When author Abigail Pogrebin was 16, she landed a role in the original cast of a Stephen Sondheim Broadway show, "Merrily We Roll Along," which she described in Showstopper, a bestselling Kindle single. A rare flop in Sondheim's otherwise brilliant career, Pogrebin's time on Broadway was short-lived. "Merrily" soon closed. Although Pogrebin went on to Yale and a successful career, first as a broadcast journalist, and later in print, her love of musical theatre lives on.
In a cosmic nod to her fascination with the stage, producer Daryl Roth has transformed Pogrebin's first book, Stars of David: Prominent Jews Talk About Being Jewish (Doubleday/Broadway, 2005), into an off-Broadway show. Like the book -- an unexpected page-turner about Jewish identity, heritage, interests and memories -- the show keeps audiences wondering what exactly will be shared next and by whom. Actors portraying prominent personalities, including Ruth Bader Ginsburg, Fran Drescher, Tony Kushner, Leonard Nimoy, Joan Rivers, Gwyneth Paltrow and Aaron Sorkin among others, reveal intimate thoughts and experiences about being Jewish, from experiences of antisemitism to others of pure joy.
No stranger to these topics myself, Pogrebin and met in 2012 at Limmud NY, where I plan to present again in February. At that time, we attended each other's sessions about our respective books. And on a recent morning at Zabar's upstairs cafe on New York's Upper West Side, we sat down for tea, continuing a chat that extending to email.
Lisa Alcalay Klug: After your Sondheim experience, how does it feel to be involved in a major musical theatre production again?
Abby Pogrebin: I spent my childhood listening to Broadway show albums and literally memorized almost every lyric, so it feels somehow like coming full circle, to watch a show come to life based on my first book. Some of these composers were my childhood heroes - Sheldon Harnick, who wrote "Fiddler on the Roof," Marvin Hamlisch who wrote "A Chorus Line," Richard Maltby and David Shire, who wrote "Baby." Some of the "Stars of David" songwriters are my newer musical crushes, such as Duncan Sheik, Tom Kitt and Jeanine Tesori. So this experience has been both a throwback and also an entirely new and nutty adventure.
Lisa: What are the challenges of taking a work of journalism and transforming it into a theatrical production?

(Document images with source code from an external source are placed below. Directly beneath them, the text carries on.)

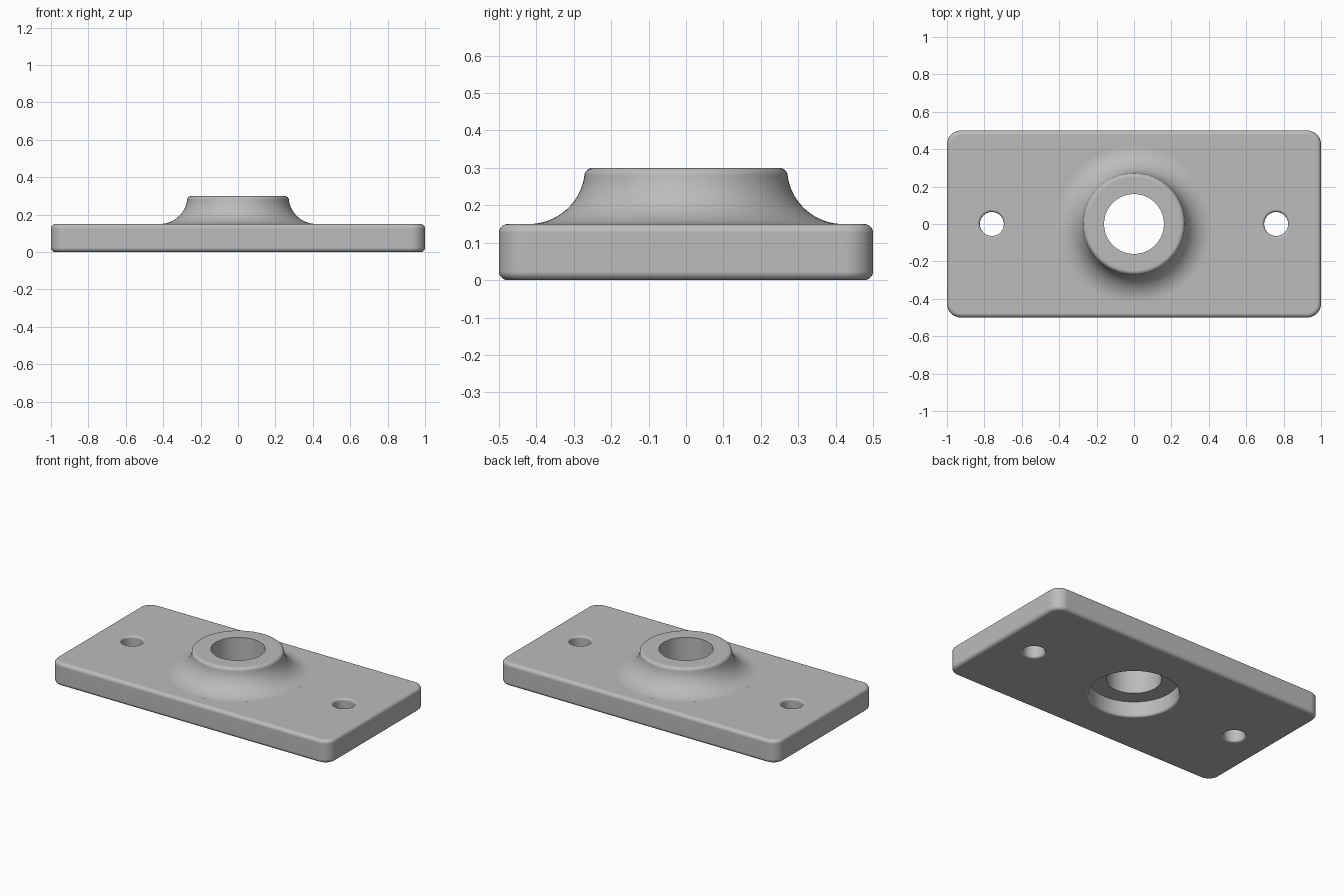
import bpy, bmesh, math
from mathutils import Matrix

if "Cube" in bpy.data.objects:
    bpy.data.objects.remove(bpy.data.objects["Cube"], do_unlink=True)

LENGTH, WIDTH, THICK, TOP = 2.0, 1.0, 0.15, 0.30
BORE, COUNTERBORE, LEDGE = 0.16, 0.262, 0.10
HOLE, HOLE_X = 0.064, 0.76

grey = bpy.data.materials.new("plain_grey")
grey.use_nodes = True
colour = (0.5, 0.5, 0.5, 1)
grey.diffuse_color = colour
grey.node_tree.nodes["Principled BSDF"].inputs["Base Color"].default_value = colour


def arc(cx, cz, r, start, end, steps):
    """Points of a circular arc, angles in degrees."""
    angles = [math.radians(start + (end - start) * i / steps) for i in range(steps + 1)]
    return [(cx + r * math.cos(a), cz + r * math.sin(a)) for a in angles]


def make_object(name, bm):
    bmesh.ops.recalc_face_normals(bm, faces=bm.faces)
    mesh = bpy.data.meshes.new(name)
    bm.to_mesh(mesh)
    bm.free()
    mesh.materials.append(grey)
    obj = bpy.data.objects.new(name, mesh)
    bpy.context.collection.objects.link(obj)
    return obj


def lathe(name, profile, x=0, sides=96):
    """Closed solid of revolution from an (r, z) profile, capped at both ends."""
    bm = bmesh.new()
    rings = [[bm.verts.new((x + r * math.cos(math.tau * i / sides),
                            r * math.sin(math.tau * i / sides), z))
              for i in range(sides)] for r, z in profile]
    for a, b in zip(rings, rings[1:]):
        for i in range(sides):
            j = (i + 1) % sides
            bm.faces.new((a[i], a[j], b[j], b[i]))
    bm.faces.new(rings[0])
    bm.faces.new(rings[-1])
    return make_object(name, bm)


# Plate: rounded corners, then softened rims
bm = bmesh.new()
bmesh.ops.create_cube(bm, size=1, matrix=Matrix.Translation((0, 0, THICK / 2))
                      @ Matrix.Diagonal((LENGTH, WIDTH, THICK, 1)))
uprights = [e for e in bm.edges if abs(e.verts[0].co.z - e.verts[1].co.z) > 0.1]
bmesh.ops.bevel(bm, geom=uprights, offset=0.075, segments=10, profile=0.5, affect='EDGES')
rims = [e for e in bm.edges if abs(e.verts[0].co.z - e.verts[1].co.z) < 0.01]
bmesh.ops.bevel(bm, geom=rims, offset=0.023, segments=5, profile=0.5, affect='EDGES')
plate = make_object("flanged_plate", bm)

# Hub: flared neck with a rounded lip
neck = arc(0.42, TOP, 0.15, 269, 191, 20)
lip = arc(0.25, TOP - 0.022, 0.022, 10, 90, 5)
hub = lathe("hub", [(neck[0][0], 0.12)] + neck + lip)

# Cutters: stepped bore, and screw holes with rounded mouths
mouth = 0.014
bore = lathe("bore_cutter", [(COUNTERBORE + mouth, -0.05)]
             + arc(COUNTERBORE + mouth, mouth, mouth, 270, 180, 5)
             + [(COUNTERBORE, LEDGE), (BORE, LEDGE), (BORE, TOP + 0.05)])
cutters = [bore]
for side, x in (("left", HOLE_X), ("right", -HOLE_X)):
    wide = HOLE + mouth
    cutters.append(lathe(side + "_hole_cutter",
                         [(wide, -0.05)] + arc(wide, mouth, mouth, 270, 180, 5)
                         + arc(wide, THICK - mouth, mouth, 180, 90, 5)
                         + [(wide, THICK + 0.05)], x, 48))

# Combine into one solid
for tool, operation in [(hub, 'UNION')] + [(c, 'DIFFERENCE') for c in cutters]:
    mod = plate.modifiers.new(tool.name, 'BOOLEAN')
    mod.operation, mod.object, mod.solver = operation, tool, 'EXACT'
bpy.context.view_layer.update()
graph = bpy.context.evaluated_depsgraph_get()
solid = bpy.data.meshes.new_from_object(plate.evaluated_get(graph))
plate.modifiers.clear()
plate.data = solid
plate.data.name = "flanged_plate"
solid.materials.clear()
solid.materials.append(grey)
for poly in solid.polygons:
    poly.material_index = 0
for tool in [hub] + cutters:
    bpy.data.objects.remove(tool, do_unlink=True)

# Smooth fillets, crisp bore edges, even flat faces
bpy.ops.object.select_all(action='DESELECT')
plate.select_set(True)
bpy.context.view_layer.objects.active = plate
bpy.ops.object.shade_smooth_by_angle(angle=math.radians(35))
weighted = plate.modifiers.new("even_normals", 'WEIGHTED_NORMAL')
weighted.keep_sharp = True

Abby: What I learned quickly is that what works on the page doesn't necessarily translate to the stage. An interview can definitely spark a song, but the lyric has to be wholly new and work on its own merits. We all felt strongly that the songs should feel as fresh and truthful as the interviews, but we also had to meet the usual standards of what makes a song effective, stirring, entertaining. That took a lot of trial and error. Some songwriters had an easier time than others and I could see all the hurdles of trying to capture a character in one song, where usually songwriters have an entire musical arc to build a portrait.
Lisa: How would you describe your role and involvement in the day to day workings of the show?

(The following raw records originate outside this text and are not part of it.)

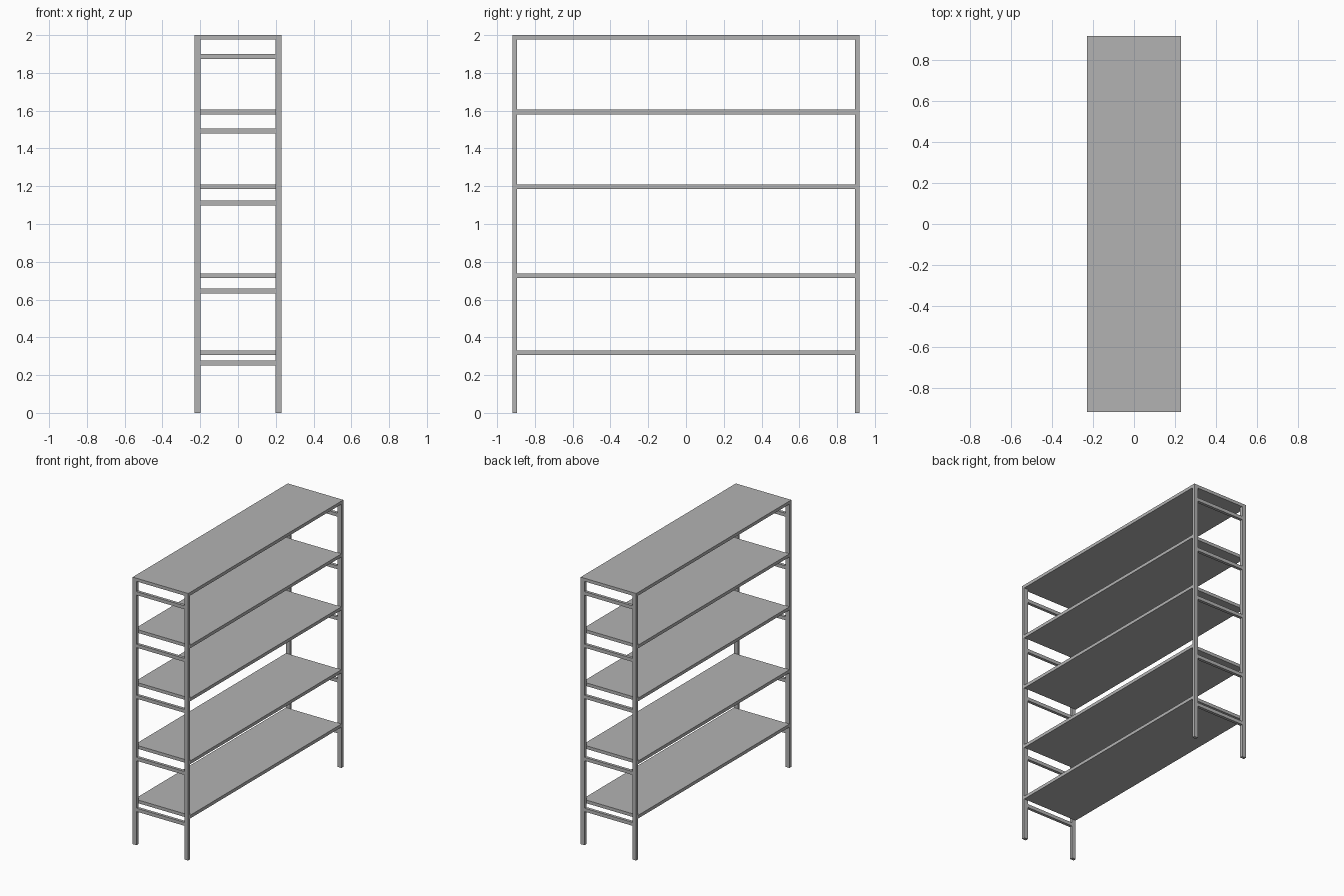
import bpy

old = bpy.data.objects.get("Cube")
if old:
    bpy.data.objects.remove(old, do_unlink=True)

# Single metal grey finish
grey = bpy.data.materials.new("metal_grey")
grey.use_nodes = True
colour = (0.45, 0.45, 0.45, 1)
grey.diffuse_color = colour
grey.node_tree.nodes["Principled BSDF"].inputs["Base Color"].default_value = colour

HALF_X, HALF_Y, HEIGHT = 0.23, 0.918, 2.0
POST_X, POST_Y = 0.032, 0.022
THICK = 0.024


def box(name, lo, hi):
    """Axis-aligned box between two corners."""
    centre = [(a + b) / 2 for a, b in zip(lo, hi)]
    bpy.ops.mesh.primitive_cube_add(size=1, location=centre)
    obj = bpy.context.object
    obj.name = name
    obj.scale = [b - a for a, b in zip(lo, hi)]
    bpy.ops.object.transform_apply(location=False, rotation=False, scale=True)
    obj.data.materials.append(grey)
    return obj


inner_x, inner_y = HALF_X - POST_X, HALF_Y - POST_Y

# Top board rests on the posts
box("top_shelf", (-HALF_X, -HALF_Y, HEIGHT - THICK), (HALF_X, HALF_Y, HEIGHT))

# Lower shelves fit between the end frames
for i, top in enumerate((0.33, 0.737, 1.208, 1.605)):
    box(f"shelf_{i + 1}", (-HALF_X, -inner_y, top - THICK), (HALF_X, inner_y, top))

for end, sy in (("front", -1), ("back", 1)):
    y0, y1 = sorted((sy * inner_y, sy * HALF_Y))
    # Corner posts
    for side, sx in (("right", -1), ("left", 1)):
        x0, x1 = sorted((sx * inner_x, sx * HALF_X))
        box(f"{end}_{side}_post", (x0, y0, 0), (x1, y1, HEIGHT - THICK))
    # Cross rails below each shelf
    for i, top in enumerate((0.278, 0.659, 1.124, 1.506, 1.9)):
        box(f"{end}_rail_{i + 1}", (-inner_x, y0, top - THICK - 0.002), (inner_x, y1, top))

Abby: I was what I would call, "the keeper of the book," meaning that I knew the raw material best, having done the original interviews, and so the songwriters could turn to me when it was helpful to suggest nuggets which might trigger a song or a specific lyric. Even though I met with these "celebrities" a decade ago, I still remember acutely which moments in each conversation stuck with me the most. So sometimes I could point the composers and lyricists toward those moments.
Lisa: What are your hopes for the musical?
Abby: I would love the show to travel around the country so that people could engage these musical stories and see which spoke to them the most.
Lisa: What are some of the challenges and joys of the show?
Abby: The joys of the show are listening to my favorite songs take shape, watching first-rate actors bring these stories to life in a way I never anticipated, and getting the chance to work with a producer as high-caliber and supportive as Daryl Roth. The challenges are really about letting go. This show is really the vision of the director, Gordon Greenberg, and it has to be. Every author, I'd expect, feels protective of the original material sometimes has too many opinions! I'm a pushy Jewish New Yorker and sometimes I had to take a back seat and let the process happen without me.
Hear more from Abby and "Stars of David," playing at the DR2 Theatre through December 15, in this podcast.